ACTIVITY: Each line of the data must be given back verbatim, with pictures removed.

Collected data entries
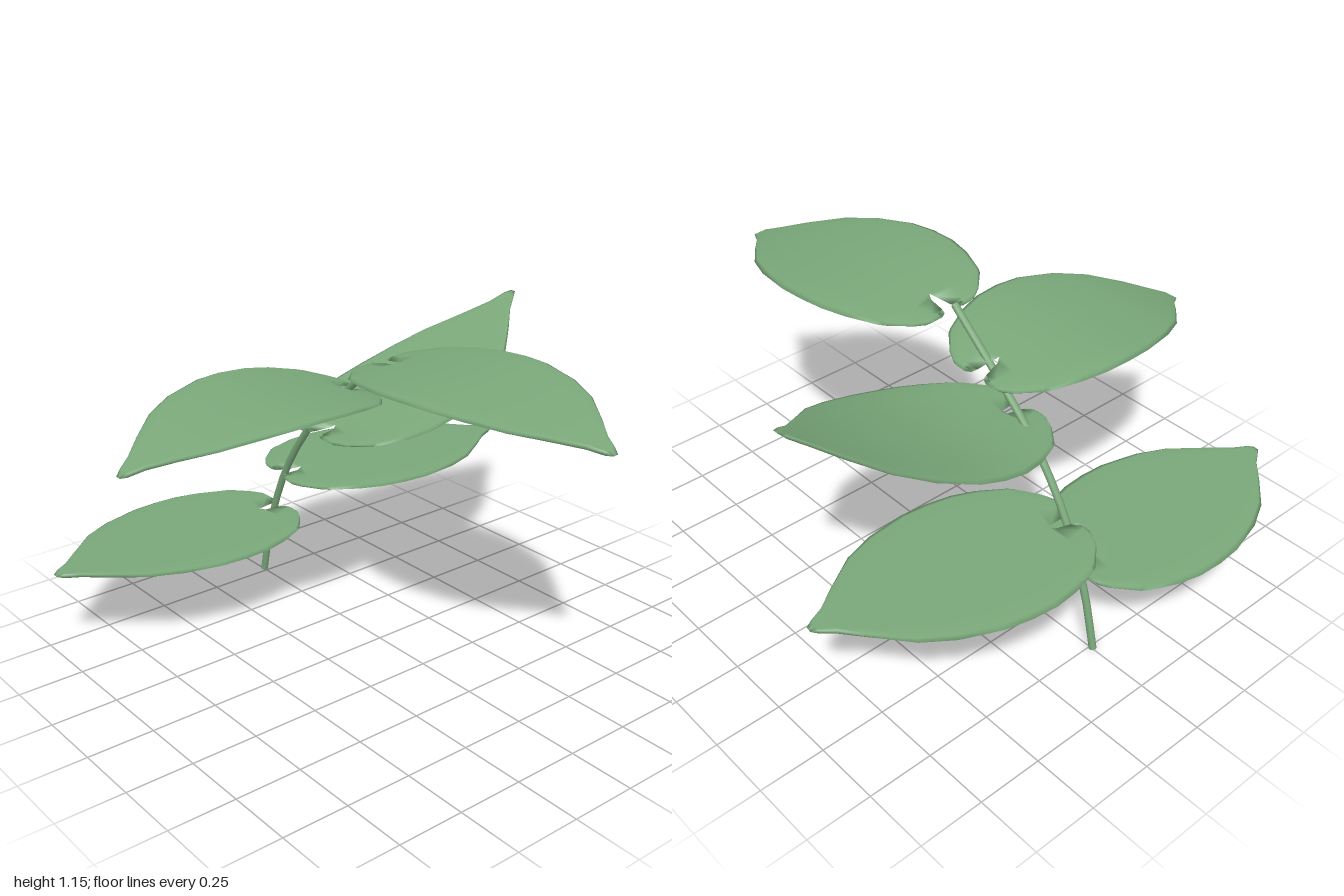
import * as THREE from 'three';
import { mergeVertices } from 'three/addons/utils/BufferGeometryUtils.js';

// Blade rows: distance along the leaf, half-width of the notch, half-width of the edge
const ROWS = [
  [0, 0.05, 0.09], [0.01, 0.03, 0.125], [0.03, 0.022, 0.165], [0.09, 0.012, 0.24],
  [0.11, 0, 0.255], [0.21, 0, 0.302], [0.3, 0, 0.326], [0.4, 0, 0.332], [0.5, 0, 0.325],
  [0.65, 0, 0.285], [0.76, 0, 0.23], [0.87, 0, 0.135], [0.95, 0, 0.06],
  [1.0, 0, 0.027], [1.022, 0, 0.012],
];
// Cross-section of half a blade: across the top, round the rim, back underneath
const SECTION = [[0, 1], [0.35, 1], [0.7, 1], [0.94, 1], [1, 0], [0.94, -1], [0.7, -1], [0.35, -1], [0, -1]];
const HALF_THICKNESS = 0.007;

// Heart-shaped blade growing along +z, with height b*s + c*s*s
function leafGeometry(b, c) {
  const positions = [];
  const index = [];
  const n = SECTION.length;
  for (const side of [1, -1]) {
    const start = positions.length / 3;
    ROWS.forEach(([s, inner, outer], i) => {
      const endRow = i === 0 || i === ROWS.length - 1;
      for (const [f, h] of SECTION) {
        const closed = endRow || (f === 0 && inner > 0);
        const y = b * s + c * s * s + (closed ? 0 : h * HALF_THICKNESS);
        positions.push(side * (inner + (outer - inner) * f), y, s);
      }
    });
    for (let i = 0; i < ROWS.length - 1; i++) {
      for (let j = 0; j < n - 1; j++) {
        const p = start + i * n + j;
        const q = p + n;
        if (side > 0) index.push(p, q, p + 1, q, q + 1, p + 1);
        else index.push(p, p + 1, q, q, p + 1, q + 1);
      }
    }
  }
  const geometry = new THREE.BufferGeometry();
  geometry.setAttribute('position', new THREE.Float32BufferAttribute(positions, 3));
  geometry.setIndex(index);
  const merged = mergeVertices(geometry, 1e-5);
  merged.computeVertexNormals();
  return merged;
}

export function createModel() {
  const group = new THREE.Group();
  const green = new THREE.MeshStandardMaterial({ color: 0x7aa87a });
  green.name = 'leafGreen';

  // Arching stem
  const points = [[-0.765, 0], [-0.7, 0.25], [-0.58, 0.52], [-0.41, 0.75], [-0.28, 0.87], [-0.02, 1.09]]
    .map(([x, y]) => new THREE.Vector3(x, y, 0));
  const curve = new THREE.CatmullRomCurve3(points);
  const stem = new THREE.Mesh(new THREE.TubeGeometry(curve, 14, 0.014, 8), green);
  stem.name = 'stem';
  group.add(stem);

  // Cut ends of the stem
  for (const t of [0, 1]) {
    const cap = new THREE.Mesh(new THREE.CircleGeometry(0.014, 8), green);
    cap.name = t ? 'stemTop' : 'stemFoot';
    const p = curve.getPointAt(t);
    cap.position.copy(p);
    cap.lookAt(p.clone().addScaledVector(curve.getTangentAt(t), t ? 1 : -1));
    group.add(cap);
  }

  // Leaves: name, base position, heading, bend terms
  const leaves = [
    ['lowerFrontLeaf', [-0.66, 0.33, -0.025], 0.01, 0, 0],
    ['lowerBackLeaf', [-0.61, 0.492, 0.03], Math.PI - 0.165, 0, 0],
    ['upperBackLeaf', [-0.28, 0.768, 0.095], Math.PI, 0.024, 0.335],
    ['upperFrontLeaf', [-0.222, 0.927, -0.085], 0, 0.3, -0.377],
    ['topLeaf', [-0.045, 1.085, -0.03], Math.PI / 2 + 0.108, 0.188, -0.252],
  ];
  for (const [name, position, heading, b, c] of leaves) {
    const leaf = new THREE.Mesh(leafGeometry(b, c), green);
    leaf.name = name;
    leaf.position.set(...position);
    leaf.rotation.y = heading;
    group.add(leaf);
  }
  return group;
}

ANSWER SECTION:
import * as THREE from 'three';
import { mergeVertices } from 'three/addons/utils/BufferGeometryUtils.js';

// Blade rows: distance along the leaf, half-width of the notch, half-width of the edge
const ROWS = [
  [0, 0.05, 0.09], [0.01, 0.03, 0.125], [0.03, 0.022, 0.165], [0.09, 0.012, 0.24],
  [0.11, 0, 0.255], [0.21, 0, 0.302], [0.3, 0, 0.326], [0.4, 0, 0.332], [0.5, 0, 0.325],
  [0.65, 0, 0.285], [0.76, 0, 0.23], [0.87, 0, 0.135], [0.95, 0, 0.06],
  [1.0, 0, 0.027], [1.022, 0, 0.012],
];
// Cross-section of half a blade: across the top, round the rim, back underneath
const SECTION = [[0, 1], [0.35, 1], [0.7, 1], [0.94, 1], [1, 0], [0.94, -1], [0.7, -1], [0.35, -1], [0, -1]];
const HALF_THICKNESS = 0.007;

// Heart-shaped blade growing along +z, with height b*s + c*s*s
function leafGeometry(b, c) {
  const positions = [];
  const index = [];
  const n = SECTION.length;
  for (const side of [1, -1]) {
    const start = positions.length / 3;
    ROWS.forEach(([s, inner, outer], i) => {
      const endRow = i === 0 || i === ROWS.length - 1;
      for (const [f, h] of SECTION) {
        const closed = endRow || (f === 0 && inner > 0);
        const y = b * s + c * s * s + (closed ? 0 : h * HALF_THICKNESS);
        positions.push(side * (inner + (outer - inner) * f), y, s);
      }
    });
    for (let i = 0; i < ROWS.length - 1; i++) {
      for (let j = 0; j < n - 1; j++) {
        const p = start + i * n + j;
        const q = p + n;
        if (side > 0) index.push(p, q, p + 1, q, q + 1, p + 1);
        else index.push(p, p + 1, q, q, p + 1, q + 1);
      }
    }
  }
  const geometry = new THREE.BufferGeometry();
  geometry.setAttribute('position', new THREE.Float32BufferAttribute(positions, 3));
  geometry.setIndex(index);
  const merged = mergeVertices(geometry, 1e-5);
  merged.computeVertexNormals();
  return merged;
}

export function createModel() {
  const group = new THREE.Group();
  const green = new THREE.MeshStandardMaterial({ color: 0x7aa87a });
  green.name = 'leafGreen';

  // Arching stem
  const points = [[-0.765, 0], [-0.7, 0.25], [-0.58, 0.52], [-0.41, 0.75], [-0.28, 0.87], [-0.02, 1.09]]
    .map(([x, y]) => new THREE.Vector3(x, y, 0));
  const curve = new THREE.CatmullRomCurve3(points);
  const stem = new THREE.Mesh(new THREE.TubeGeometry(curve, 14, 0.014, 8), green);
  stem.name = 'stem';
  group.add(stem);

  // Cut ends of the stem
  for (const t of [0, 1]) {
    const cap = new THREE.Mesh(new THREE.CircleGeometry(0.014, 8), green);
    cap.name = t ? 'stemTop' : 'stemFoot';
    const p = curve.getPointAt(t);
    cap.position.copy(p);
    cap.lookAt(p.clone().addScaledVector(curve.getTangentAt(t), t ? 1 : -1));
    group.add(cap);
  }

  // Leaves: name, base position, heading, bend terms
  const leaves = [
    ['lowerFrontLeaf', [-0.66, 0.33, -0.025], 0.01, 0, 0],
    ['lowerBackLeaf', [-0.61, 0.492, 0.03], Math.PI - 0.165, 0, 0],
    ['upperBackLeaf', [-0.28, 0.768, 0.095], Math.PI, 0.024, 0.335],
    ['upperFrontLeaf', [-0.222, 0.927, -0.085], 0, 0.3, -0.377],
    ['topLeaf', [-0.045, 1.085, -0.03], Math.PI / 2 + 0.108, 0.188, -0.252],
  ];
  for (const [name, position, heading, b, c] of leaves) {
    const leaf = new THREE.Mesh(leafGeometry(b, c), green);
    leaf.name = name;
    leaf.position.set(...position);
    leaf.rotation.y = heading;
    group.add(leaf);
  }
  return group;
}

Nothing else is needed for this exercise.